As a woman ages, the risk of cancer also increases. Doctor visits are important too. After the age of 40, a woman should have a mammogram every two years and practice self exams every month. As with all cancers they start with cells in the body that begin to change. The following explains the stages of breast cancer: Stage 0 - Cancer cells are present in either the lining of a lobule or a duct but they have not spread to the surrounding fatty tissue. This area is restricted and begins under the arm pit area or slightly lower, towards the side of the breast.
Stage 1 - Cancer has spread from the lobules or ducts to nearby tissue in the breast, and the tumor is generally 3/4 inches or less in diameter; the lymph nodes are not involved. Stage 2 - Cancer has spread from the lobules or ducts to nearby tissue in the breast, and tumor may be 2 inches in diameter; sometimes the lymph nodes may be involved. Stage 3 - Known as locally advanced cancer; tumor may be larger than 2 inches in diameter, and cancer may or may not have spread to lymph nodes or other tissues near the breast. Stage 4 - Known as metastatic; cancer has spread from the breast and lymph nodes under the arm to other parts of the body, such as bone, liver, lung or brain. Medical treatment will vary upon the stage the breast cancer is discovered.
In Stage 0 it is virtually impossible to know healthy cells are changing into cancerous cells. In Stage 1 (and all subsequent stages), if a woman finds a hard lump, she should IMMEDIATELY go to her doctor. A biopsy will be done. This type of test is done in a hospital, takes a short amount of times, and after two hours or so, the woman can leave. This biopsy consists of a needle injected into the tumor and cells extracted for analyzing.
The results of the test determines any future treatment. The tumor can be non-cancerous which would then require no treatment. From Stages 2 thru 4, each medical treatment is different. As the stages become more life-threatening the treatments become more aggressive. Treatment will vary from chemotherapy, radiation, hormonal drugs and many others. Many woman require part or all of their breast (or breasts) removed.

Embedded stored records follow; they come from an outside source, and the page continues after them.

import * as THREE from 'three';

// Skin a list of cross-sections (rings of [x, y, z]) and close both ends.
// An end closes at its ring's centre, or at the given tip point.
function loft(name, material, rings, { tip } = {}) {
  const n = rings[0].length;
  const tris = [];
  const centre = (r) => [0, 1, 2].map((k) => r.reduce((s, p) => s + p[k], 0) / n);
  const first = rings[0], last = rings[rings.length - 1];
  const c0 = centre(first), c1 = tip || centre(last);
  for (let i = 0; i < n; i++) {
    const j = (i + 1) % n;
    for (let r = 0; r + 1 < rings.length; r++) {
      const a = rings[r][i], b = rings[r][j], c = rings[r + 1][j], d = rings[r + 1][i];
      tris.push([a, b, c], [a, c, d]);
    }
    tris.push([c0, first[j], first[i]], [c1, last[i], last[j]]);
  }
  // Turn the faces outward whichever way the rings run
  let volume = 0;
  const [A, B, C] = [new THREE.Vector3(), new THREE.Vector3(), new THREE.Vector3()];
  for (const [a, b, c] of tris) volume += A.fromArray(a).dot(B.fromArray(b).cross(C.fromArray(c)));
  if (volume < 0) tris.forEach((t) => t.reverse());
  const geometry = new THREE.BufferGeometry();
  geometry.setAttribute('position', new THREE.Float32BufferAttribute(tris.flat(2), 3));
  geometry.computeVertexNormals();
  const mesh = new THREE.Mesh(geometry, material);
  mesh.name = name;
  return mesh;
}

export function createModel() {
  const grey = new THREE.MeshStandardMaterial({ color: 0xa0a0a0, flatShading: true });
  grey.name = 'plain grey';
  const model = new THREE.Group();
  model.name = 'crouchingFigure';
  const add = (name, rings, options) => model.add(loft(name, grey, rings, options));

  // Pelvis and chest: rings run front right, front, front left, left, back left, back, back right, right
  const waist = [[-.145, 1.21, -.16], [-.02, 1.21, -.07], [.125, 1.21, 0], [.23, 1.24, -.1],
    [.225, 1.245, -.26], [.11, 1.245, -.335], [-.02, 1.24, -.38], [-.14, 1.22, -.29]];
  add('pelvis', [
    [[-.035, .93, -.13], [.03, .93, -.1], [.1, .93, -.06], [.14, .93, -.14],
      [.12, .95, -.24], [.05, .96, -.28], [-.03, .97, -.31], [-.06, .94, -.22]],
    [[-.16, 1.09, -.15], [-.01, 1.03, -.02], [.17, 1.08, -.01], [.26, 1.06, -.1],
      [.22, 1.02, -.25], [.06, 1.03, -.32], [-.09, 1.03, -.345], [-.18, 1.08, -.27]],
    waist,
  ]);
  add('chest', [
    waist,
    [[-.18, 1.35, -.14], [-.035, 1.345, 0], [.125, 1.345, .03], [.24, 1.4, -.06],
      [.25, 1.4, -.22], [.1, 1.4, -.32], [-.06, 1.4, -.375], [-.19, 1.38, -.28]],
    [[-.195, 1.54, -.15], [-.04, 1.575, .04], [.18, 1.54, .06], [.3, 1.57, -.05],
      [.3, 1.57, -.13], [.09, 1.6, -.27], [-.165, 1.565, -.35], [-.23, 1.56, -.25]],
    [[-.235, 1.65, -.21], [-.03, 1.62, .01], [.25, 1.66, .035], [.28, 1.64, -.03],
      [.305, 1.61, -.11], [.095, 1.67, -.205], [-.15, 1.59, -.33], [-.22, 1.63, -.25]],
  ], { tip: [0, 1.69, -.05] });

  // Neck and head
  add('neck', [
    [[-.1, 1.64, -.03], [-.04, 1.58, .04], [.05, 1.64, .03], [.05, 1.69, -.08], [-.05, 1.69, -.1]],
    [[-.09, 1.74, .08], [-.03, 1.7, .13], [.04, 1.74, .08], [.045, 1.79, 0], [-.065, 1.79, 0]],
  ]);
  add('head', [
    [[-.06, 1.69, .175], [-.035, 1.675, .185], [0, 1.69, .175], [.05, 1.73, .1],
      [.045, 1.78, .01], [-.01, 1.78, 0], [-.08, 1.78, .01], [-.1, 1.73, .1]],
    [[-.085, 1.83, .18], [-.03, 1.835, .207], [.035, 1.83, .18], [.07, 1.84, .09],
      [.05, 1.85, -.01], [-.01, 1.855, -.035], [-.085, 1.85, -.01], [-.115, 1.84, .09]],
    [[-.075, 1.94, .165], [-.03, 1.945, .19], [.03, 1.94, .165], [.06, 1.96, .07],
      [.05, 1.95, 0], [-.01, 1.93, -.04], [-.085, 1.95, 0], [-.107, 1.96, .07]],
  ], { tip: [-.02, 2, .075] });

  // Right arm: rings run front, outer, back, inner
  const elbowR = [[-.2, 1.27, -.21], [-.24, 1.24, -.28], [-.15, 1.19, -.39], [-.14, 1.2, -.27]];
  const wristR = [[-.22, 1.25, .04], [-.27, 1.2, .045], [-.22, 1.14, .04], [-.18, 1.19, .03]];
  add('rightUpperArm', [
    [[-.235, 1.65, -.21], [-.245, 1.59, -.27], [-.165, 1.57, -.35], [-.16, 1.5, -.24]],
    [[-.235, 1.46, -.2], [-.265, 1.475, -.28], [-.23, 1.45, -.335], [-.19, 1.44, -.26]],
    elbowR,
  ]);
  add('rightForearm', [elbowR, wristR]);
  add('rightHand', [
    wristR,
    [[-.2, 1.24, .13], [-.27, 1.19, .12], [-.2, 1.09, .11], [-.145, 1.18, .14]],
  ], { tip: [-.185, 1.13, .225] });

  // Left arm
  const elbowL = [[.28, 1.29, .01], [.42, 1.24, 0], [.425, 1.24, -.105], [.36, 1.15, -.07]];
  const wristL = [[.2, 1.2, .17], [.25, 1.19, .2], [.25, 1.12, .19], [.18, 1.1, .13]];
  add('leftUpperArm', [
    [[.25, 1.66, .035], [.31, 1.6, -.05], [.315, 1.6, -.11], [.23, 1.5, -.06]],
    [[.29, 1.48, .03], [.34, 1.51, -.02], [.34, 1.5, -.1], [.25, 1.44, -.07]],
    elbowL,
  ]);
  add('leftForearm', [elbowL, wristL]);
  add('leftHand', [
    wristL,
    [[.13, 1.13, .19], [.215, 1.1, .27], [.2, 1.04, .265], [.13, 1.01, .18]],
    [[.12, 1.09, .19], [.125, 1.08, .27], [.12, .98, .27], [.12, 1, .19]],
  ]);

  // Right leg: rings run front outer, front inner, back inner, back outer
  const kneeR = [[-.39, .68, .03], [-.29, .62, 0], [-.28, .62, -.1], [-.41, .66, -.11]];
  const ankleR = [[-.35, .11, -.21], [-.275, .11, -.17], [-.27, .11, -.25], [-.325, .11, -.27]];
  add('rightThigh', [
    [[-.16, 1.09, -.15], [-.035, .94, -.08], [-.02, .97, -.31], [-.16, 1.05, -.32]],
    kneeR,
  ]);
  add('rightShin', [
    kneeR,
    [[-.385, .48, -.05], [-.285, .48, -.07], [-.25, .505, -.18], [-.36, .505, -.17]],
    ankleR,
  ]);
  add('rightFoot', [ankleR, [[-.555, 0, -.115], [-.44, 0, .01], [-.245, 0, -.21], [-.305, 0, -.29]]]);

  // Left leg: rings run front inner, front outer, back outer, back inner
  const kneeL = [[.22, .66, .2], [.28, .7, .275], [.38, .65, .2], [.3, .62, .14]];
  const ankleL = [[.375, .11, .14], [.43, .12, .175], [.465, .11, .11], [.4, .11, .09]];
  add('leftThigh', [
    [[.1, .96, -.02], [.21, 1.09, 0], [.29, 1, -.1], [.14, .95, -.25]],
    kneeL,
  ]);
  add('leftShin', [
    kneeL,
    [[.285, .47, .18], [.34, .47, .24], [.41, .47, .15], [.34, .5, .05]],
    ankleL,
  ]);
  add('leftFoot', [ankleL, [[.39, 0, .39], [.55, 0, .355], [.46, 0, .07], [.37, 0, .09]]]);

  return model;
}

Fortunately, reconstructive surgery is sometimes possible and helps a woman feel better; breast surgery can be psychologically very difficult for a patient. The American Cancer Society and much celebrity promotions, through television and other media, have promoted more awareness and education to the public. Many more women are having mammograms, doing self-exams and seeing their doctors more. Awareness creates knowledge and knowledge creates power to realize how important is it to take care of yourself..